NIA charges Kashmir police officer Davinder Singh of being Pakistani agent
The National Investigation Agency on Monday charged decorated Jammu and Kashmir police officer Davinder Singh with being a Pakistani agent, days after he received bail in a terror case in Delhi.
Monday’s NIA chargesheet, filed at a special court in Jammu, rekindled the questions who had protected Davinder so far and why his alleged role in the 2001 Parliament attack was never probed.
Davinder, suspended deputy superintendent (anti-hijacking) in Kashmir and a top counter-insurgency hand, was arrested in January while allegedly ferrying top Hizbul Mujahideen commander Naveed Babu and two associates in his car from Srinagar to Jammu.
The arrest of an officer who had won the President’s medal last year had left the security establishment red-faced and brought the focus back on the dark secrets of the murky counter-insurgency world.
The chargesheet says the accused were involved in a conspiracy hatched by Hizb and the Pakistani establishment “to commit violent acts” and “wage war against India”.
It alleges that Davinder was in touch with certain Pakistani high commission officials in New Delhi through secure social media platforms.
“Investigation revealed that he was being groomed by Pakistani officials for obtaining sensitive information,” it says.

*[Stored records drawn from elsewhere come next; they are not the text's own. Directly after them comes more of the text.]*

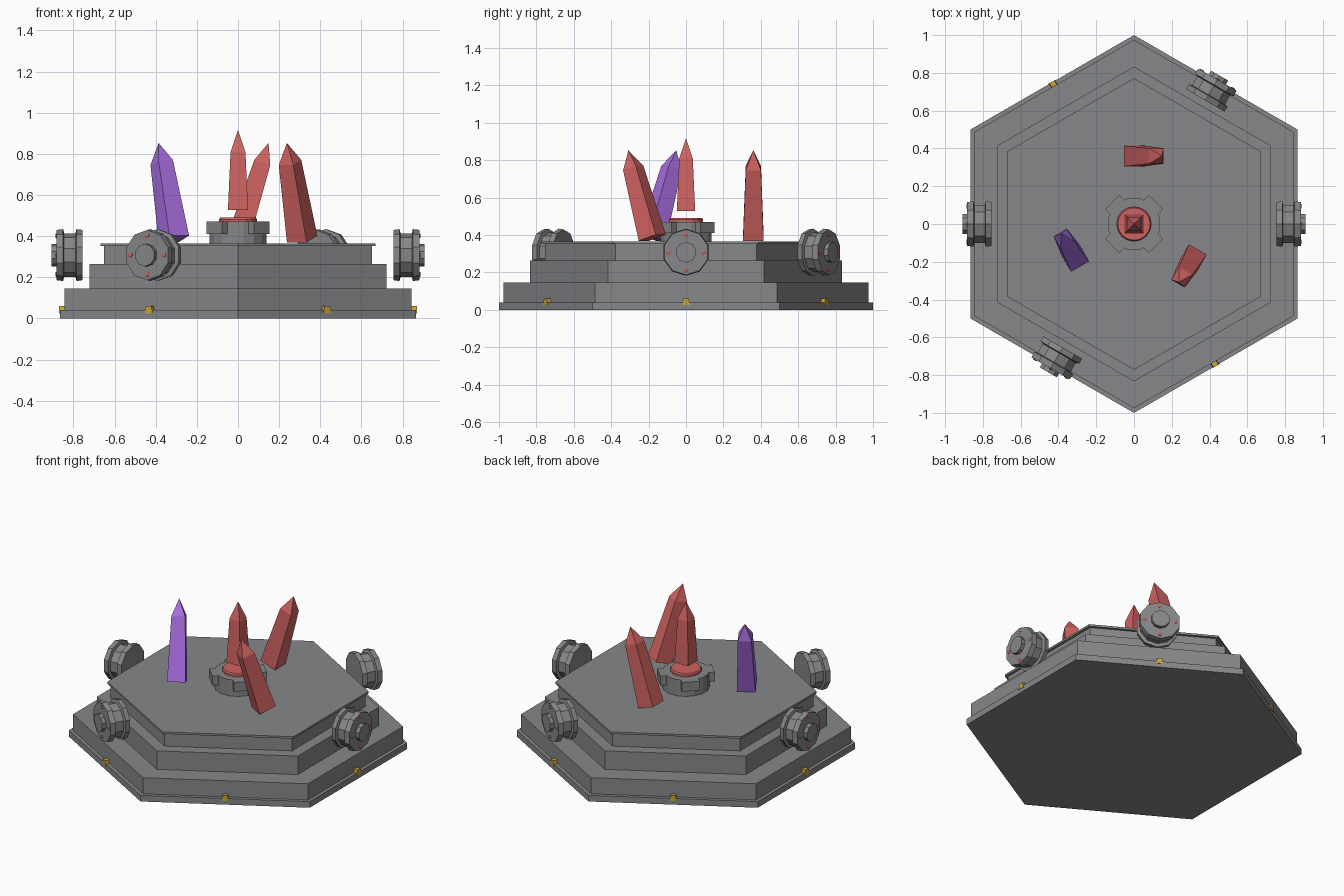
import bpy, bmesh
from math import pi, cos, sin, radians
from mathutils import Matrix

if "Cube" in bpy.data.objects:
    bpy.data.objects.remove(bpy.data.objects["Cube"])


def material(name, r, g, b):
    m = bpy.data.materials.new(name)
    m.use_nodes = True
    m.diffuse_color = (r, g, b, 1)
    m.node_tree.nodes["Principled BSDF"].inputs["Base Color"].default_value = (r, g, b, 1)
    return m


STONE = material("stone grey", 0.24, 0.245, 0.25)
RED = material("crystal red", 0.63, 0.125, 0.12)
PURPLE = material("crystal purple", 0.39, 0.155, 0.74)
GOLD = material("gold", 0.6, 0.38, 0.04)


def lathe(name, profile, sides, mat, matrix=Matrix(), start=0.0):
    """Stack of polygon rings from (radius, height) pairs, capped at both ends."""
    bm = bmesh.new()
    rings = []
    for r, h in profile:
        if r == 0:
            rings.append([bm.verts.new((0, 0, h))] * sides)
        else:
            angles = [start + 2 * pi * i / sides for i in range(sides)]
            rings.append([bm.verts.new((r * cos(a), r * sin(a), h)) for a in angles])
    for low, high in zip(rings, rings[1:]):
        for i in range(sides):
            j = (i + 1) % sides
            corners = [low[i], low[j], high[j], high[i]]
            bm.faces.new(list(dict.fromkeys(corners)))
    for ring, (r, h) in ((rings[0], profile[0]), (rings[-1], profile[-1])):
        if r > 0:
            bm.faces.new(ring)
    bmesh.ops.recalc_face_normals(bm, faces=bm.faces)
    mesh = bpy.data.meshes.new(name)
    bm.to_mesh(mesh)
    bm.free()
    mesh.materials.append(mat)
    mesh.transform(matrix)
    ob = bpy.data.objects.new(name, mesh)
    bpy.context.collection.objects.link(ob)
    return ob


def box(name, low, high, mat, matrix=Matrix(), top_scale=1.0):
    """Box between two corners, with its top optionally narrowed across y."""
    bm = bmesh.new()
    bmesh.ops.create_cube(bm, size=1)
    for v in bm.verts:
        v.co = [l + (c + 0.5) * (h - l) for c, l, h in zip(v.co, low, high)]
        if v.co.z > low[2] + 0.0001:
            v.co.y *= top_scale
    mesh = bpy.data.meshes.new(name)
    bm.to_mesh(mesh)
    bm.free()
    mesh.materials.append(mat)
    mesh.transform(matrix)
    ob = bpy.data.objects.new(name, mesh)
    bpy.context.collection.objects.link(ob)
    return ob


def turn(degrees, axis="Z"):
    return Matrix.Rotation(radians(degrees), 4, axis)


def move(x, y, z):
    return Matrix.Translation((x, y, z))


# Hexagonal stepped platform
TIERS = (("base_plate", 1.0, 0, 0.04), ("lower_step", 0.975, 0.04, 0.145),
         ("middle_step", 0.833, 0.145, 0.265), ("upper_step", 0.753, 0.265, 0.352),
         ("top_slab", 0.772, 0.352, 0.365))
for name, r, z0, z1 in TIERS:
    lathe(name, [(r, z0), (r, z1)], 6, STONE, start=pi / 2)

# Gold clip in the middle of each side
for k in range(6):
    box(f"gold_clip_{k + 1}", (0.835, -0.021, 0.025), (0.869, 0.021, 0.06), GOLD,
        turn(60 * k), 0.7)

# Grooved wheels on four of the six sides
WHEEL = [(0.122, 0.755), (0.126, 0.785), (0.106, 0.79), (0.106, 0.845),
         (0.126, 0.85), (0.122, 0.883)]
for k, angle in enumerate((0, 60, 180, 240), 1):
    place = turn(angle) @ move(0, 0, 0.308) @ turn(90, "Y")
    lathe(f"wheel_{k}", WHEEL, 10, STONE, place)
    lathe(f"wheel_hub_{k}", [(0.055, 0.88), (0.055, 0.907)], 10, STONE, place)
    for s in range(4):
        lathe(f"wheel_stud_{k}_{s + 1}", [(0.012, 0.88), (0.012, 0.885), (0.006, 0.888)], 8,
              RED, place @ turn(90 * s) @ move(0.094, 0, 0))

# Central pedestal with four lugs and a red disc
lathe("pedestal", [(0.14, 0.365), (0.14, 0.47)], 16, STONE, start=pi / 16)
for k in range(4):
    box(f"pedestal_lug_{k + 1}", (0.08, -0.053, 0.41), (0.163, 0.053, 0.47), STONE,
        turn(45 + 90 * k))
lathe("pedestal_disc", [(0.092, 0.47), (0.092, 0.482), (0.086, 0.49)], 16, RED)


# Four-sided crystals: one floating upright, three leaning around it
def crystal(name, width, shoulder, length, mat, matrix):
    r = width / 2 ** 0.5
    lathe(name, [(r, 0), (r * 0.74, shoulder), (0, length)], 4, mat, matrix, pi / 4)


crystal("centre_crystal", 0.098, 0.28, 0.39, RED, move(0, 0, 0.528))
for name, angle, mat in (("back_crystal", 0, RED), ("right_crystal", 120, PURPLE),
                         ("left_crystal", 240, RED)):
    crystal(name, 0.11, 0.39, 0.49, mat,
            turn(angle) @ move(0, 0.36, 0.386) @ turn(17.6, "Y"))
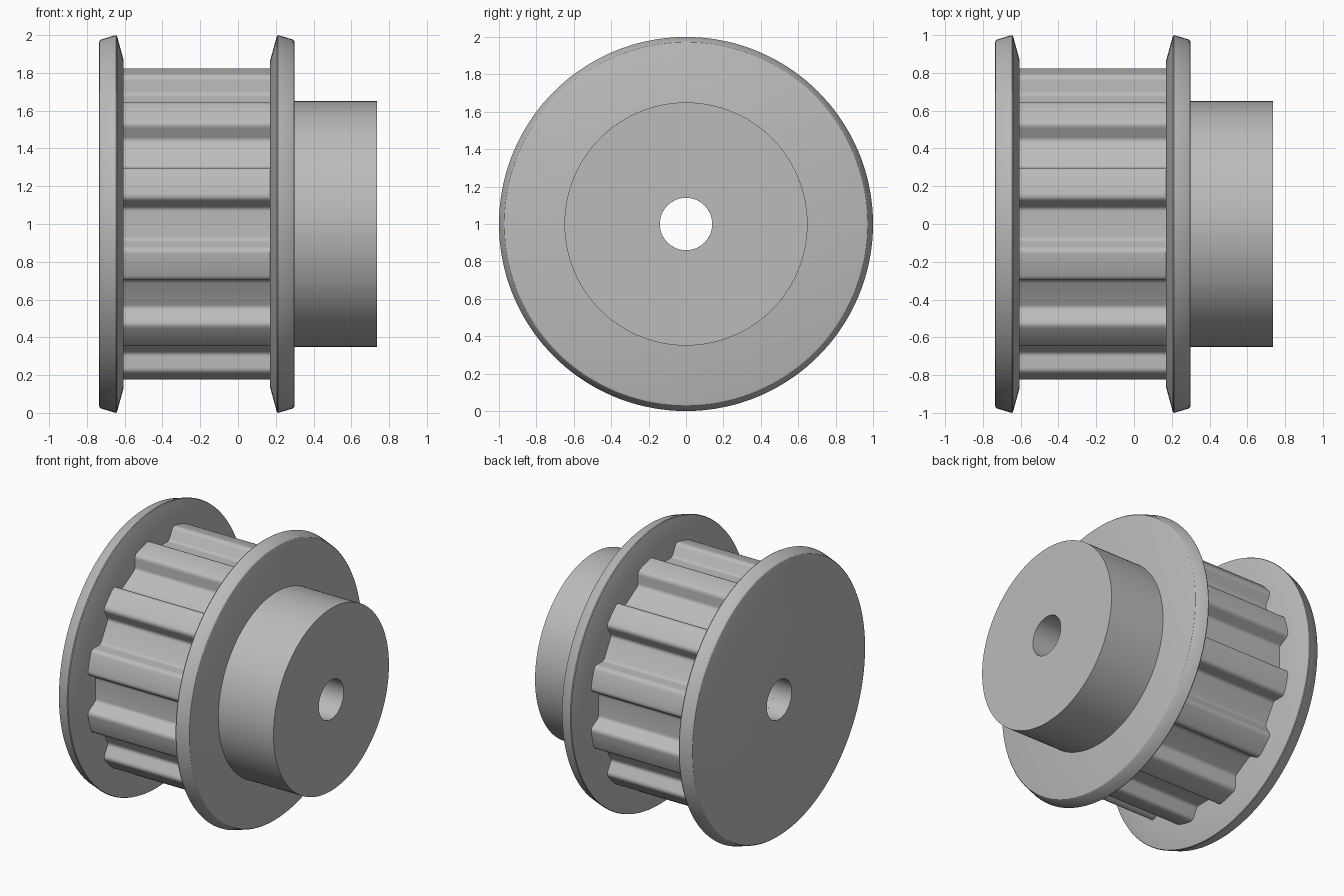
import bpy
import bmesh
from math import sin, cos, radians, degrees, atan2, hypot, tau
from mathutils import Vector

if "Cube" in bpy.data.objects:
    bpy.data.objects.remove(bpy.data.objects["Cube"], do_unlink=True)

TEETH = 12
SEGMENTS = 144
BORE = 0.14
HUB_END = 0.735

metal = bpy.data.materials.new("grey metal")
metal.use_nodes = True
metal.diffuse_color = (0.5, 0.5, 0.5, 1)
metal.node_tree.nodes["Principled BSDF"].inputs["Base Color"].default_value = (0.5, 0.5, 0.5, 1)


def circle(radius, angles=None):
    """Polar outline of a circle."""
    angles = angles or [tau * i / SEGMENTS for i in range(SEGMENTS)]
    return [(a, radius) for a in angles]


def ring_solid(name, sections):
    """Closed solid from (x, polar outline) sections joined in a loop about the x axis."""
    bm = bmesh.new()
    rings = [[bm.verts.new((x, r * cos(a), 1 + r * sin(a))) for a, r in outline]
             for x, outline in sections]
    for i, ring in enumerate(rings):
        after = rings[(i + 1) % len(rings)]
        for j in range(len(ring)):
            k = (j + 1) % len(ring)
            bm.faces.new((ring[j], ring[k], after[k], after[j]))
    bmesh.ops.recalc_face_normals(bm, faces=bm.faces)
    mesh = bpy.data.meshes.new(name)
    bm.to_mesh(mesh)
    bm.free()
    mesh.materials.append(metal)
    obj = bpy.data.objects.new(name, mesh)
    bpy.context.collection.objects.link(obj)
    bpy.ops.object.select_all(action='DESELECT')
    obj.select_set(True)
    bpy.context.view_layer.objects.active = obj
    bpy.ops.object.shade_smooth_by_angle(angle=radians(30))
    return obj


def rounded(before, corner, after, size, steps=5):
    """Points of a rounded corner."""
    p = corner + (before - corner).normalized() * size
    q = corner + (after - corner).normalized() * size
    ts = [i / steps for i in range(steps + 1)]
    return [p * (1 - t) ** 2 + corner * 2 * t * (1 - t) + q * t * t for t in ts]


def polar(radius, degree):
    return Vector((radius * cos(radians(degree)), radius * sin(radians(degree))))


def tooth_outline():
    """Polar outline of the toothed wheel, with a groove at angle zero."""
    pitch = 360 / TEETH
    root, tip = polar(0.745, pitch / 2 - 8.45), polar(0.84, pitch / 2 - 5.8)
    middle, floor = polar(0.84, pitch / 2), polar(0.74, 0)
    half = rounded(floor, root, tip, 0.018) + rounded(root, tip, middle, 0.028)
    half = [(degrees(atan2(p.y, p.x)), hypot(p.x, p.y)) for p in half]
    whole = half + [(pitch / 2, 0.84)] + [(pitch - a, r) for a, r in reversed(half)]
    return [(radians(a + pitch * i), r) for i in range(TEETH) for a, r in whole]


# Toothed core between the flanges
teeth = tooth_outline()
bore = circle(BORE, [a for a, r in teeth])
ring_solid("toothed_core", [(-0.605, teeth), (0.17, teeth), (0.17, bore), (-0.605, bore)])

# Flanges: offset from the outer face, radius
flange_profile = [(0, BORE), (0, 0.962), (0.003, 0.971), (0.01, 0.977),
                  (0.088, 1.0), (0.094, 0.997), (0.13, 0.865), (0.13, BORE)]
for name, face, side in (("right_flange", -HUB_END, 1), ("left_flange", 0.3, -1)):
    ring_solid(name, [(face + side * d, circle(r)) for d, r in flange_profile])

# Hub
ring_solid("hub", [(x, circle(r)) for x, r in
                   ((0.3, BORE), (0.3, 0.65), (HUB_END, 0.65), (HUB_END, BORE))])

“Investigation has also revealed that the accused were obtaining weapons and ammunitions from across the border with the help of arms smugglers and accused Davinder Singh. These weapons were later used for terrorist activities.”
On June 19, a Delhi court had granted bail to Davinder in another terror case after Delhi police failed to file a chargesheet against him and co-accused Irfan Shafi Mir, a law school dropout, within the stipulated 90 days.
Davinder and Mir were accused in the case of planning terror strikes in Delhi and elsewhere in India.
However, Davinder remained in prison — at Kathua jail in Jammu — since he had not obtained bail in the NIA case relating to his January arrest.
Monday’s chargesheet has deepened the scepticism that many in Kashmir harbour about the official account of the Parliament attack that had led to the hanging of separatist Afzal Guru in 2013.
Guru, who had claimed innocence throughout, had been the first to allege Davinder’s involvement in the 2001 terror strike.
Guru had said that Davinder, then a counter-insurgency officer, had shortly before the Parliament attack forced him to take to Delhi one of the five accused militants and arrange his stay there.
The allegations were never investigated and the Supreme Court had ordered Guru’s hanging to “satisfy the collective conscience of the nation”.
After Davinder’s arrest, the police had promised to probe Guru’s allegation but the NIA chargesheet makes no mention of it.
Among the others charged on Monday are Mir and Naveed, the Hizb commander.
The NIA claims that Davinder had in February last year arranged a safe house for Naveed in Jammu to shield him from “heightened surveillance of security agencies”.
The chargesheet does not specify whether Davinder was involved in any militancy-related violence. But it says that Naveed, a former policeman, “had deserted police along with certain weapons and was responsible for various killings, including incidents of terror in which labourers and truck drivers were killed after the abrogation of Article 370 from J&K”.
“Naveed Babu had made efforts to recruit gullible Muslim youths to join cadre of Hizbul Mujahideen. He was also receiving funds from LoC traders. Tanveer Ahmad Wani, who was an ex-president of LoC Traders Association, was providing him funds with the help of other traders based in PoK,” the chargesheet says.
“The investigation also revealed that accused Irfan Shafi Mir (alias) Advocate not only met Hizbul leadership in Pakistan but also met Umar Cheema, Ahshan Chaudhary, Sohail Abbas and others of ISI of Pakistan and he was tasked to identify and activate the new hawala channels for transfer of money for sustaining terrorist activities in the Kashmir Valley.”
According to the NIA, certain Pakistani high commission officials in Delhi were in constant touch with Mir, who was allegedly provided funds to organise seminars in Jammu and Kashmir to mobilise the masses against the Indian government.
Valley human rights activist Khurram Parvez said the chargesheet had raised a question mark on Guru’s guilt, who many in Kashmir believe was framed.
“Those who helped him (Davinder) during that time (when Guru levelled the allegations) should all be accused (in the Parliament attack),” he said. “An investigation should be launched about why they had helped him (Davinder).”
Parvez feared that the current charges could be “another set of lies... perpetuated because the previous lies have to be covered”.